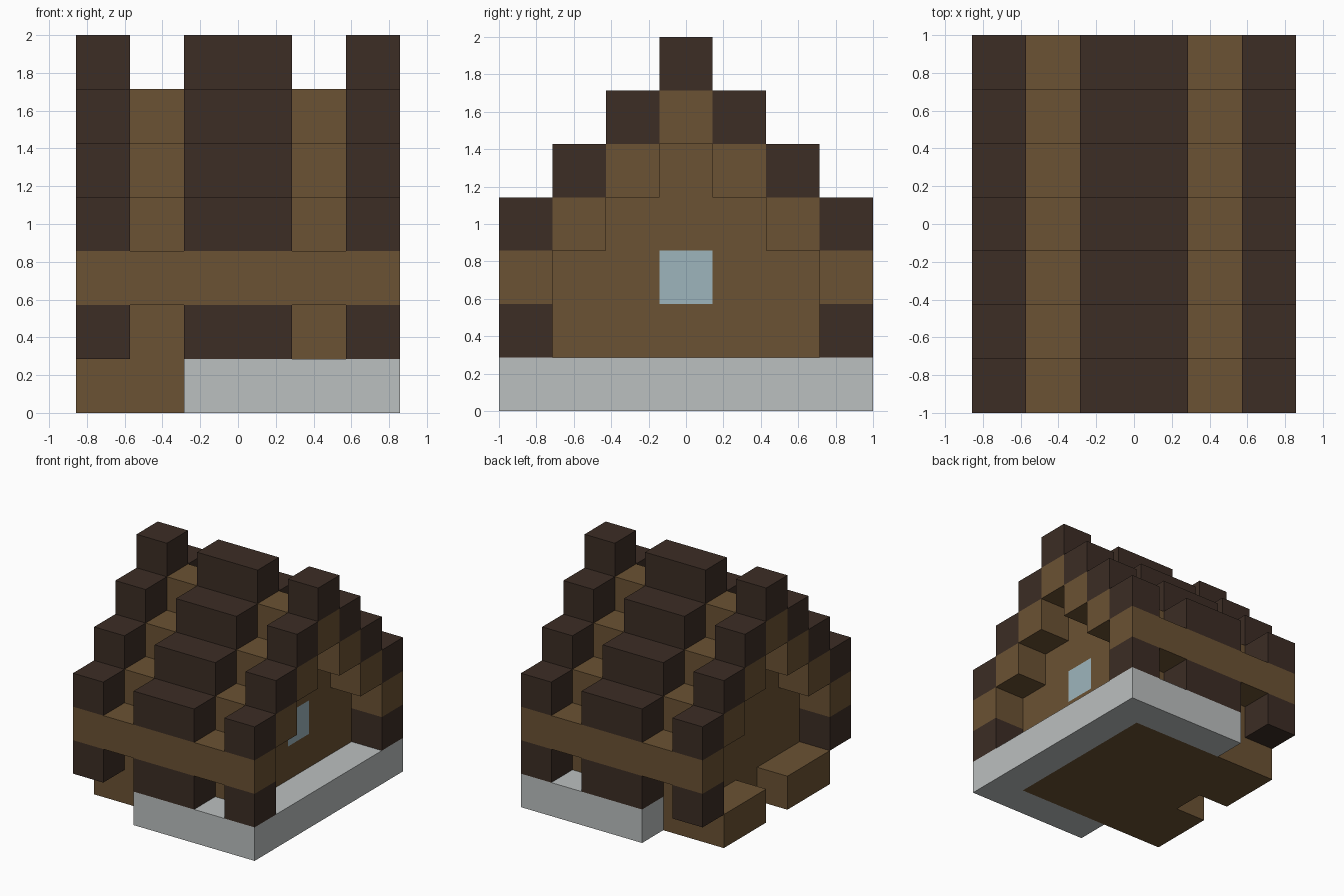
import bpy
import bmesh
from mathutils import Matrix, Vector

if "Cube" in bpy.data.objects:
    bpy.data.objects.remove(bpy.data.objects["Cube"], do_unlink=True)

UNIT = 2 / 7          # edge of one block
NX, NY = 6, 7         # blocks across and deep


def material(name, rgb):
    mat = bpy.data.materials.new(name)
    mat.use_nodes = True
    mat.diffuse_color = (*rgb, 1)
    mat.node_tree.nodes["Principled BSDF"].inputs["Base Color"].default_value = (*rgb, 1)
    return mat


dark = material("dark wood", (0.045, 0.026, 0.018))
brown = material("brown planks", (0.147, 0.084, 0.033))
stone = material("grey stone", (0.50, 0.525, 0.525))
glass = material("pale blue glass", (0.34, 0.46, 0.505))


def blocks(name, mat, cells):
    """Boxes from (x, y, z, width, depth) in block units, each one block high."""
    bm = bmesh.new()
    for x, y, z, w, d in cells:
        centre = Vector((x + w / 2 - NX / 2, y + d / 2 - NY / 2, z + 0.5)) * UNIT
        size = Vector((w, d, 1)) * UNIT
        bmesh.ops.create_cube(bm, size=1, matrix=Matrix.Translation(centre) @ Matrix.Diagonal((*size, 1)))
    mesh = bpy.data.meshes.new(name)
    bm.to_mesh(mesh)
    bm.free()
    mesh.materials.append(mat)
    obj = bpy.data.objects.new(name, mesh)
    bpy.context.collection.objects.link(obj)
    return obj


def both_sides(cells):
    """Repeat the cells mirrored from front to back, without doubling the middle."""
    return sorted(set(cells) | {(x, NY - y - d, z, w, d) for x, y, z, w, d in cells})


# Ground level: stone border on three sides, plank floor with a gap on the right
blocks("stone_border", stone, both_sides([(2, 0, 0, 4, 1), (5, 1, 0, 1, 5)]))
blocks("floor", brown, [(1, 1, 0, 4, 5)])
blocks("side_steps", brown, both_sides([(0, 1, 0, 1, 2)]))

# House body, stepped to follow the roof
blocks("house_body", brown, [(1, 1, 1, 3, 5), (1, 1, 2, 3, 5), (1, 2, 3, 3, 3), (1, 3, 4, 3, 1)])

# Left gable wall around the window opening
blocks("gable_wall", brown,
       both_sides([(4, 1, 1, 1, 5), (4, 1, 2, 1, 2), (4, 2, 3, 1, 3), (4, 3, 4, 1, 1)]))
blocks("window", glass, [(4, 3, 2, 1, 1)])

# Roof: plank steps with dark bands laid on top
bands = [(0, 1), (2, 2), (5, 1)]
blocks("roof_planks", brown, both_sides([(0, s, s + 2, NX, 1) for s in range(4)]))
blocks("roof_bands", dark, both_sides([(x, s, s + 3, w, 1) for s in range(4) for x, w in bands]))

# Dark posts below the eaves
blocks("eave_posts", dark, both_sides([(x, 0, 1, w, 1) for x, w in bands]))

===

Wherever a picture appears in the material above, skip it and copy the rest without change.

import bpy
import bmesh
from mathutils import Matrix, Vector

if "Cube" in bpy.data.objects:
    bpy.data.objects.remove(bpy.data.objects["Cube"], do_unlink=True)

UNIT = 2 / 7          # edge of one block
NX, NY = 6, 7         # blocks across and deep


def material(name, rgb):
    mat = bpy.data.materials.new(name)
    mat.use_nodes = True
    mat.diffuse_color = (*rgb, 1)
    mat.node_tree.nodes["Principled BSDF"].inputs["Base Color"].default_value = (*rgb, 1)
    return mat


dark = material("dark wood", (0.045, 0.026, 0.018))
brown = material("brown planks", (0.147, 0.084, 0.033))
stone = material("grey stone", (0.50, 0.525, 0.525))
glass = material("pale blue glass", (0.34, 0.46, 0.505))


def blocks(name, mat, cells):
    """Boxes from (x, y, z, width, depth) in block units, each one block high."""
    bm = bmesh.new()
    for x, y, z, w, d in cells:
        centre = Vector((x + w / 2 - NX / 2, y + d / 2 - NY / 2, z + 0.5)) * UNIT
        size = Vector((w, d, 1)) * UNIT
        bmesh.ops.create_cube(bm, size=1, matrix=Matrix.Translation(centre) @ Matrix.Diagonal((*size, 1)))
    mesh = bpy.data.meshes.new(name)
    bm.to_mesh(mesh)
    bm.free()
    mesh.materials.append(mat)
    obj = bpy.data.objects.new(name, mesh)
    bpy.context.collection.objects.link(obj)
    return obj


def both_sides(cells):
    """Repeat the cells mirrored from front to back, without doubling the middle."""
    return sorted(set(cells) | {(x, NY - y - d, z, w, d) for x, y, z, w, d in cells})


# Ground level: stone border on three sides, plank floor with a gap on the right
blocks("stone_border", stone, both_sides([(2, 0, 0, 4, 1), (5, 1, 0, 1, 5)]))
blocks("floor", brown, [(1, 1, 0, 4, 5)])
blocks("side_steps", brown, both_sides([(0, 1, 0, 1, 2)]))

# House body, stepped to follow the roof
blocks("house_body", brown, [(1, 1, 1, 3, 5), (1, 1, 2, 3, 5), (1, 2, 3, 3, 3), (1, 3, 4, 3, 1)])

# Left gable wall around the window opening
blocks("gable_wall", brown,
       both_sides([(4, 1, 1, 1, 5), (4, 1, 2, 1, 2), (4, 2, 3, 1, 3), (4, 3, 4, 1, 1)]))
blocks("window", glass, [(4, 3, 2, 1, 1)])

# Roof: plank steps with dark bands laid on top
bands = [(0, 1), (2, 2), (5, 1)]
blocks("roof_planks", brown, both_sides([(0, s, s + 2, NX, 1) for s in range(4)]))
blocks("roof_bands", dark, both_sides([(x, s, s + 3, w, 1) for s in range(4) for x, w in bands]))

# Dark posts below the eaves
blocks("eave_posts", dark, both_sides([(x, 0, 1, w, 1) for x, w in bands]))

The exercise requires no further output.